> Task
Please restate the entries below word for word, leaving out any pictures.

> Record excerpts
::::
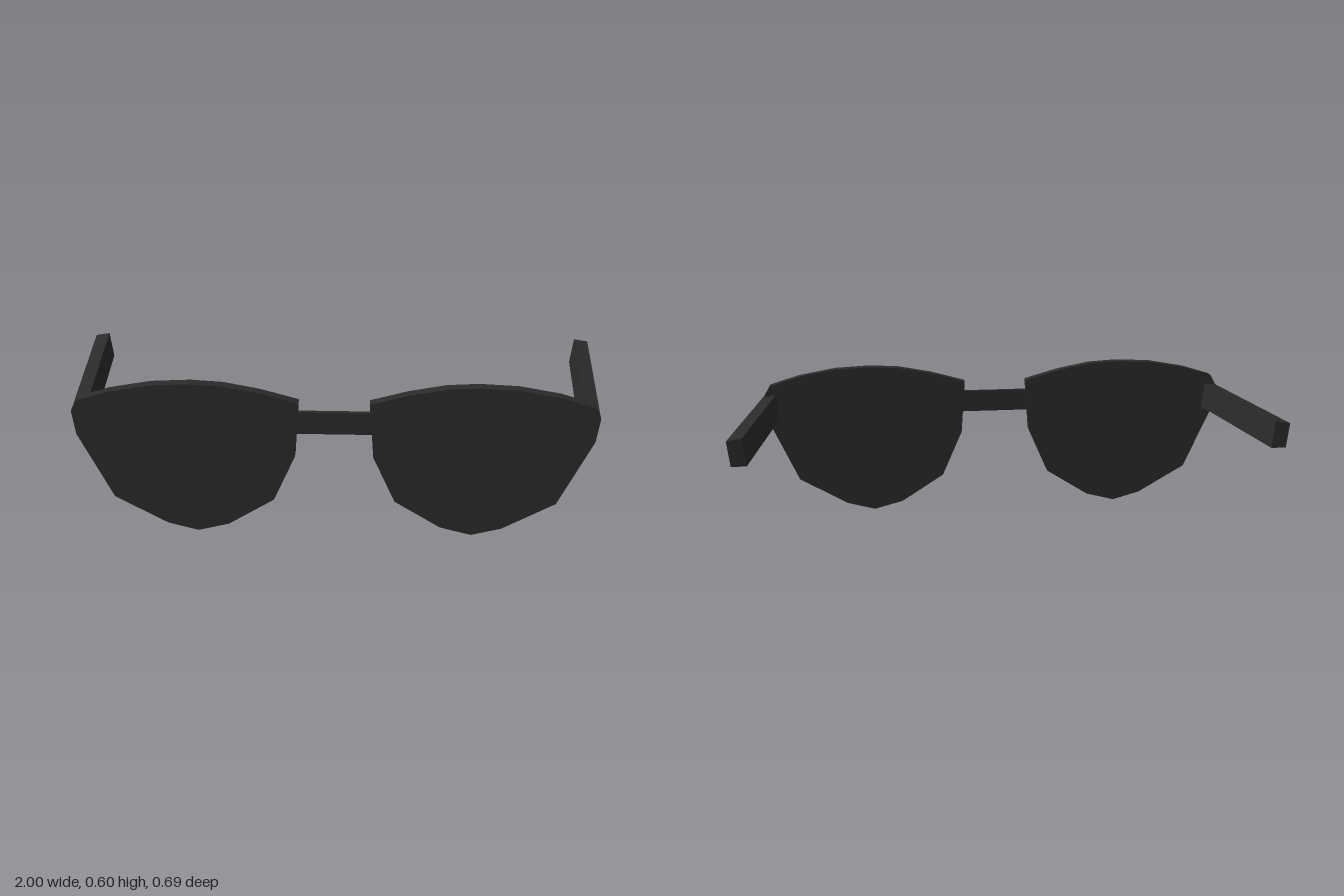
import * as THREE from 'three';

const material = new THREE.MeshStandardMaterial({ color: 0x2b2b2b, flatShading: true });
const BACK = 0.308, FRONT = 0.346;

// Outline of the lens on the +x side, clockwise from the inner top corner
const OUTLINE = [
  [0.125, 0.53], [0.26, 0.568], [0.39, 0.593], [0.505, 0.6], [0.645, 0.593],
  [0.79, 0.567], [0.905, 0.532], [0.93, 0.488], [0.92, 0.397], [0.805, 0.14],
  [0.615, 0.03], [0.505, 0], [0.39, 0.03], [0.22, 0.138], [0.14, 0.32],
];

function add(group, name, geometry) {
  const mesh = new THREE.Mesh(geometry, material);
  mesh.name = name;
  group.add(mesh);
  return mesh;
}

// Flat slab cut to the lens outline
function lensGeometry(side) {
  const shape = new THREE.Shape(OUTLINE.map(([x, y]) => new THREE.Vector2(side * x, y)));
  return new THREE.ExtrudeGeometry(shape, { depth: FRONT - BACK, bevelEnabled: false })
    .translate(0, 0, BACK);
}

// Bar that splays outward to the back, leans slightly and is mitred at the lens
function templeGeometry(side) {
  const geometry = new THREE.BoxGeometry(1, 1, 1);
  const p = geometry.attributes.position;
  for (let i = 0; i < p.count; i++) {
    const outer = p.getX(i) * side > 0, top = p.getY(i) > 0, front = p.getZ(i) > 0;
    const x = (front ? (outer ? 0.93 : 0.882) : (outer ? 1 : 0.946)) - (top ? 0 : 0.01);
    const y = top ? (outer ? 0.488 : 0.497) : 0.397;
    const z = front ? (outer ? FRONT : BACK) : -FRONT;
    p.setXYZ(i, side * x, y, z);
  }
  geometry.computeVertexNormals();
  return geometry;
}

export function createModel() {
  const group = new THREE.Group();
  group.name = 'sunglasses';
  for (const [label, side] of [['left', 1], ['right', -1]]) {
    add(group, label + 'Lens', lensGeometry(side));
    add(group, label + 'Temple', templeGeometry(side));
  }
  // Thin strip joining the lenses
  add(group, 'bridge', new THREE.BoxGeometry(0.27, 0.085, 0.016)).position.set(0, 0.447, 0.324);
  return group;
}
::::
> Solution below
import * as THREE from 'three';

const material = new THREE.MeshStandardMaterial({ color: 0x2b2b2b, flatShading: true });
const BACK = 0.308, FRONT = 0.346;

// Outline of the lens on the +x side, clockwise from the inner top corner
const OUTLINE = [
  [0.125, 0.53], [0.26, 0.568], [0.39, 0.593], [0.505, 0.6], [0.645, 0.593],
  [0.79, 0.567], [0.905, 0.532], [0.93, 0.488], [0.92, 0.397], [0.805, 0.14],
  [0.615, 0.03], [0.505, 0], [0.39, 0.03], [0.22, 0.138], [0.14, 0.32],
];

function add(group, name, geometry) {
  const mesh = new THREE.Mesh(geometry, material);
  mesh.name = name;
  group.add(mesh);
  return mesh;
}

// Flat slab cut to the lens outline
function lensGeometry(side) {
  const shape = new THREE.Shape(OUTLINE.map(([x, y]) => new THREE.Vector2(side * x, y)));
  return new THREE.ExtrudeGeometry(shape, { depth: FRONT - BACK, bevelEnabled: false })
    .translate(0, 0, BACK);
}

// Bar that splays outward to the back, leans slightly and is mitred at the lens
function templeGeometry(side) {
  const geometry = new THREE.BoxGeometry(1, 1, 1);
  const p = geometry.attributes.position;
  for (let i = 0; i < p.count; i++) {
    const outer = p.getX(i) * side > 0, top = p.getY(i) > 0, front = p.getZ(i) > 0;
    const x = (front ? (outer ? 0.93 : 0.882) : (outer ? 1 : 0.946)) - (top ? 0 : 0.01);
    const y = top ? (outer ? 0.488 : 0.497) : 0.397;
    const z = front ? (outer ? FRONT : BACK) : -FRONT;
    p.setXYZ(i, side * x, y, z);
  }
  geometry.computeVertexNormals();
  return geometry;
}

export function createModel() {
  const group = new THREE.Group();
  group.name = 'sunglasses';
  for (const [label, side] of [['left', 1], ['right', -1]]) {
    add(group, label + 'Lens', lensGeometry(side));
    add(group, label + 'Temple', templeGeometry(side));
  }
  // Thin strip joining the lenses
  add(group, 'bridge', new THREE.BoxGeometry(0.27, 0.085, 0.016)).position.set(0, 0.447, 0.324);
  return group;
}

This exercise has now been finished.